Every dollar-denominated loan can be viewed functionally as a partial naked short position in FRNs (Federal Reserve Notes, 1.e. cash). The extent of the naked short is the inverse of the reserve ratio, so at 10% reserve, the position is written as 90% naked short. The entry is created where the bank shorts notional dollars into existence where none existed before. The Fed is a mechanism for supporting those naked shorts against margin calls that would otherwise happen in the real world - that's what a bank run really is, a margin call by lenders (depositors).

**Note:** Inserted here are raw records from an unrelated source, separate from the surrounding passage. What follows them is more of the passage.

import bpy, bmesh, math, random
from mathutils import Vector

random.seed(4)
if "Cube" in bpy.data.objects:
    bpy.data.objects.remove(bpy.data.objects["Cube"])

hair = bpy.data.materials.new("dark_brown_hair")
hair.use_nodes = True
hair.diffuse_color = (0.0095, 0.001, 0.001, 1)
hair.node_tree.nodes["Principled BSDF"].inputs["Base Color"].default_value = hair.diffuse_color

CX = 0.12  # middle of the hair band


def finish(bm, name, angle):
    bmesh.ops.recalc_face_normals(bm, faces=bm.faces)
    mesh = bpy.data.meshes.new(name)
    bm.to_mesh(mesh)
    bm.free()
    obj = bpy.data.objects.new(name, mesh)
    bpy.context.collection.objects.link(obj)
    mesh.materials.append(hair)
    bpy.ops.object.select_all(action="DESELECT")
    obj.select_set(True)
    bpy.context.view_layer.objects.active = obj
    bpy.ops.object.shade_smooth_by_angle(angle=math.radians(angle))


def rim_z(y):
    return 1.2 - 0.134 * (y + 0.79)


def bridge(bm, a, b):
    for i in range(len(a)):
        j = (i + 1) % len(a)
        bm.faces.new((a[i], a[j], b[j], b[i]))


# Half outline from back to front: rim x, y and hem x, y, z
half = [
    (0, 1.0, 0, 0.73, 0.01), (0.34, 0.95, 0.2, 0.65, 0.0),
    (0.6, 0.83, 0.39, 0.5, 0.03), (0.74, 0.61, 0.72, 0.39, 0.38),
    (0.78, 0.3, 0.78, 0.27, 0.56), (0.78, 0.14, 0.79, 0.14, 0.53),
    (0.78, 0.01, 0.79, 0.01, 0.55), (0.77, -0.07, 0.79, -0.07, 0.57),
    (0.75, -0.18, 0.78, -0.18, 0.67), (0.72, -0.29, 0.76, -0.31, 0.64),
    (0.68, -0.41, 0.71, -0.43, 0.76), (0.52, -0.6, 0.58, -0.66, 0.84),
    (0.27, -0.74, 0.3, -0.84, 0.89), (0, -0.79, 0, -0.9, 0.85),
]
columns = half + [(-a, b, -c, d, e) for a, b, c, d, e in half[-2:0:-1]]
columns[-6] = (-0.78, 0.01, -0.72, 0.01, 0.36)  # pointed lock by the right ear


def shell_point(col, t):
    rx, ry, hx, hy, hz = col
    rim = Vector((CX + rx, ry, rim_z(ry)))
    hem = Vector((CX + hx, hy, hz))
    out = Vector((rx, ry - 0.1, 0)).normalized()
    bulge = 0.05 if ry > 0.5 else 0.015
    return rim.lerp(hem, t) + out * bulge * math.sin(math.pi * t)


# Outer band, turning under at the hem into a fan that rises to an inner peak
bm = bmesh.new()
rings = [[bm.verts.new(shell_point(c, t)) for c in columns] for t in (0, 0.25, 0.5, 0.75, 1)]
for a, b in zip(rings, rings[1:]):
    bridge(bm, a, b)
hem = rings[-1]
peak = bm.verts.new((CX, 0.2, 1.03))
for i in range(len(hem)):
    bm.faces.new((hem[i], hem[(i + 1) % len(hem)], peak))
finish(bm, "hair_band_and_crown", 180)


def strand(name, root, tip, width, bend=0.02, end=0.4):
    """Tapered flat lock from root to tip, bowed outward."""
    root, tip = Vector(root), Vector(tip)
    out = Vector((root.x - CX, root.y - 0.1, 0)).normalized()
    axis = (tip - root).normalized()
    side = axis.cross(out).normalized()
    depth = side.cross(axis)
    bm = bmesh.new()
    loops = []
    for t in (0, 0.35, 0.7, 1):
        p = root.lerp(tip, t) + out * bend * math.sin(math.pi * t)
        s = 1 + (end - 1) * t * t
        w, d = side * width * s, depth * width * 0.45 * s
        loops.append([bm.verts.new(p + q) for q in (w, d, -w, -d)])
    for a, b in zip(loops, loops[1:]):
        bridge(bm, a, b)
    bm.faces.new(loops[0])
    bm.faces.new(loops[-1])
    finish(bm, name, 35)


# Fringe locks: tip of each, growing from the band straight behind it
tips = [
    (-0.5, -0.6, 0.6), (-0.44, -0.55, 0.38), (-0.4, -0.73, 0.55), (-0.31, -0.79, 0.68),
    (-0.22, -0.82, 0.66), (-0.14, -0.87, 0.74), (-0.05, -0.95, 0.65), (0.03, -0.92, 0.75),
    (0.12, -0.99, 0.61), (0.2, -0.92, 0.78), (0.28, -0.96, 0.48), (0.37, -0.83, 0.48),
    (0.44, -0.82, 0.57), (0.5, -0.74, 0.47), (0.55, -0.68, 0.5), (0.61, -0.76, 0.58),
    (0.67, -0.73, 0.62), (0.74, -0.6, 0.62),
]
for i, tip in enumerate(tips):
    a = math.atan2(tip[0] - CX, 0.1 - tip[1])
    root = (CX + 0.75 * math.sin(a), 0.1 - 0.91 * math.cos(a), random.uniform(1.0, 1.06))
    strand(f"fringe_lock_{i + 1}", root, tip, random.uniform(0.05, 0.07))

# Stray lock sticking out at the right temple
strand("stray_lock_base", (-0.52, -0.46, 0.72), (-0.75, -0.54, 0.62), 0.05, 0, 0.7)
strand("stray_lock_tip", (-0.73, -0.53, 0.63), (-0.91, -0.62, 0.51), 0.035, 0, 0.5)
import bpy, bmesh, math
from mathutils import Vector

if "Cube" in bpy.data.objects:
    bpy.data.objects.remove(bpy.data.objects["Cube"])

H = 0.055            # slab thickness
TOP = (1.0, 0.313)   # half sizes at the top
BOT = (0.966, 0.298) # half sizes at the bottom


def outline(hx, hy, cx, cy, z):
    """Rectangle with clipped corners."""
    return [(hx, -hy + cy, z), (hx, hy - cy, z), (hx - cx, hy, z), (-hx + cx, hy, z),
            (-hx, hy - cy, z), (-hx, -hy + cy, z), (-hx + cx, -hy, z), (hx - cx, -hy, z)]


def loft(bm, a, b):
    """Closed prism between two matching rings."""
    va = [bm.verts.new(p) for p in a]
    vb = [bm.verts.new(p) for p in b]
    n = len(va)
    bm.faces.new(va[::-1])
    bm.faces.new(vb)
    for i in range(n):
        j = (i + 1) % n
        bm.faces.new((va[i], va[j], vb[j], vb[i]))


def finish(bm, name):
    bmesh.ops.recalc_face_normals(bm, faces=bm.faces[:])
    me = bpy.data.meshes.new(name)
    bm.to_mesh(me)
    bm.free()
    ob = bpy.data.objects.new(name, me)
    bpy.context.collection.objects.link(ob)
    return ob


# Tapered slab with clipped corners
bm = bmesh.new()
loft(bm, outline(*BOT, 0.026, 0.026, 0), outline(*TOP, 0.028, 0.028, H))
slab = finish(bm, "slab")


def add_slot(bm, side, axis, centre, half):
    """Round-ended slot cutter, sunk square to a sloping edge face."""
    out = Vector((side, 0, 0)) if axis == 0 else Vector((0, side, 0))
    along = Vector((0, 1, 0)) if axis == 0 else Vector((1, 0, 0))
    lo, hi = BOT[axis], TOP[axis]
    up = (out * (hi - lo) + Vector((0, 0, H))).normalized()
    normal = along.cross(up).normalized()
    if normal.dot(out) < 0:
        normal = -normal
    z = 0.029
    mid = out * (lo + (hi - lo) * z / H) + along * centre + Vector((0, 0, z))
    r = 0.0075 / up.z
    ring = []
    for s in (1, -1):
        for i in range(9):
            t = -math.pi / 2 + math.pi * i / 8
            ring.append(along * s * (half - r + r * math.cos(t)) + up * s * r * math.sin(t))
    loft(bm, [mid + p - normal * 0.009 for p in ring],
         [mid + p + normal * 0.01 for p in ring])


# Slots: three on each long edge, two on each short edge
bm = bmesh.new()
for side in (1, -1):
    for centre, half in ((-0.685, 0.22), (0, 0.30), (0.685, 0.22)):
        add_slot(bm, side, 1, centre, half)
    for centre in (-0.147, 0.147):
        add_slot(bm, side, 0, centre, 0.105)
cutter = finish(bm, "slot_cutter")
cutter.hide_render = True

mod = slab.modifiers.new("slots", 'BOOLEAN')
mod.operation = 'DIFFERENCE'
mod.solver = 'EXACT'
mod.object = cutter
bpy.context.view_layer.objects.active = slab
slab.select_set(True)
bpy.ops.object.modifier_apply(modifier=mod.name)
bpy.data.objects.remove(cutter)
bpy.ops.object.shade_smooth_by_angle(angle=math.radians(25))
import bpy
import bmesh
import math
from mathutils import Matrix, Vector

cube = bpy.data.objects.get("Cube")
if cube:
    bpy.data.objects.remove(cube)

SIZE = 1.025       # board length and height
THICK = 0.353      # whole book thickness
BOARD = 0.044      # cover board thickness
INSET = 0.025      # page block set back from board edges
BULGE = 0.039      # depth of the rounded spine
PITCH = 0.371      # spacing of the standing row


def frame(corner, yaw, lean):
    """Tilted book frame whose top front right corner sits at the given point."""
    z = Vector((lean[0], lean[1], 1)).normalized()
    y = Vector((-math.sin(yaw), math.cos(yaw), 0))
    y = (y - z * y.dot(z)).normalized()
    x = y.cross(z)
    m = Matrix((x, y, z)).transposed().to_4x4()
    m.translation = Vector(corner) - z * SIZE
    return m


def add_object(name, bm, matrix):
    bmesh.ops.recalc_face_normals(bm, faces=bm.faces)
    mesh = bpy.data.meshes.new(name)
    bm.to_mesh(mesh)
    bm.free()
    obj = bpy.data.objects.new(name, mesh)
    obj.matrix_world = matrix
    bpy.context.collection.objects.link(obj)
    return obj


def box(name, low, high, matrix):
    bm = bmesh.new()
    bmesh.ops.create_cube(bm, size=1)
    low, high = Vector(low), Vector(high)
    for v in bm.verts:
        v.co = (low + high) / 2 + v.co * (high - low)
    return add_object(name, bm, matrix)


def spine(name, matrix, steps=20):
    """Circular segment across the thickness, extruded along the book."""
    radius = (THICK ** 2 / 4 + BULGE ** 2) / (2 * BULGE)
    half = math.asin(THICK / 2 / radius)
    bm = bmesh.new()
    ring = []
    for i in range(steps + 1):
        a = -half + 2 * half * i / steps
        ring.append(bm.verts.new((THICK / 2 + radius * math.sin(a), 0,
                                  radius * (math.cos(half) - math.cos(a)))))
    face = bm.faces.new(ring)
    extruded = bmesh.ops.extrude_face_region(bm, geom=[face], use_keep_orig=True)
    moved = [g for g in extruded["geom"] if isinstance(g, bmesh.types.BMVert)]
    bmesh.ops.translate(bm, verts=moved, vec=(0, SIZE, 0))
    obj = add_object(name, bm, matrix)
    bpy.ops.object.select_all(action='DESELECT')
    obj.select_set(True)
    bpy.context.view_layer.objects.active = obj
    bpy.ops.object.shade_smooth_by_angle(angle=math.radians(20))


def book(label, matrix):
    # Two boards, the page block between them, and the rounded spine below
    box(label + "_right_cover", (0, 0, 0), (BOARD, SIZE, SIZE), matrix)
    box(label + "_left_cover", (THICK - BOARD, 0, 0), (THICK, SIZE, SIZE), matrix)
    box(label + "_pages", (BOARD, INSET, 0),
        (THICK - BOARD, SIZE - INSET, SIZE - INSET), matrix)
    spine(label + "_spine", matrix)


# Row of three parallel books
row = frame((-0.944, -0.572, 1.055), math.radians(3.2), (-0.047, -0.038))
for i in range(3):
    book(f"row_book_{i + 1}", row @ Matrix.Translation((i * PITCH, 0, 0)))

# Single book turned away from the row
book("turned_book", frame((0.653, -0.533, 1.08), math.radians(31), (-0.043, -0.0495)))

The continued existence of this naked shorting depends utterly on the willingness of the lenders to accept repayment in virtual instead of real dollars. Wire transfers, checks and book entries are all dollar substitutes, not actual dollars. An entire massive infrastructure has been erected to push people towards the conclusion that these are actually identical to FRNs. Banks will freely exchange your book entry with them for cash - until they can't anymore. The FDIC exists to guarantee that you will get cash for that book entry or other cash substitute. The Fed holds stocks of FRNs which it can exchange on a limited basis to commercial banks in danger of running out.
The scale of the pyramid scheme can be measured by the ratio of actual cash to virtual cash. Total cash in circulation (real cash) is $923 billion per the H.4.1 release dated December 10. The amount of virtual cash is the total credit outstanding, which is $52.6 TRILLION as of September 30 per the Z.1 release also dated December 10. In other words, each one dollar of cash is supporting nearly 57 dollars of credit. Through the mechanism of this gigantic naked short position, the value of the underlying security - the US dollar has been driven down to a huge extent. In fact, the short ratio can also be expressed as 98%. Not coincidentally, that is also the extent to which the US dollar's purchasing power has been reduced since the advent of the Federal Reserve.
This gives you some idea of the extent to which the value of the supply of dollars has been diluted by all of the substitutes that have been introduced into the system. If the dollar were a drug, it would be so heavily cut as to have no discernible effect. It also explains the desperation with which the financial world is attempting to save "the system" - by which they mean the machine that issues dollar substitutes and convinces you to accept them. There are sufficient dollars to cover less than 2% of domestic debt outstanding. That takes no account of the naked short positions of foreign banks. The bankers are short 57 dollars for each dollar that actually exists. You can well imagine what would happen if such a short position were to be squeezed to any significant extent.
One can justify banking to the extent than it increases productive capacity and therefore ultimately wealth. The increase in the pool of dollar substitutes will have minimal inflationary impact as that growth will be counter-balanced by an increase in the pool of goods those dollars can buy. This is a social good and one of the few philosophical reasons to support banking. Of course we are long past the point at which such banking was the norm, or even a large minority of credit activity.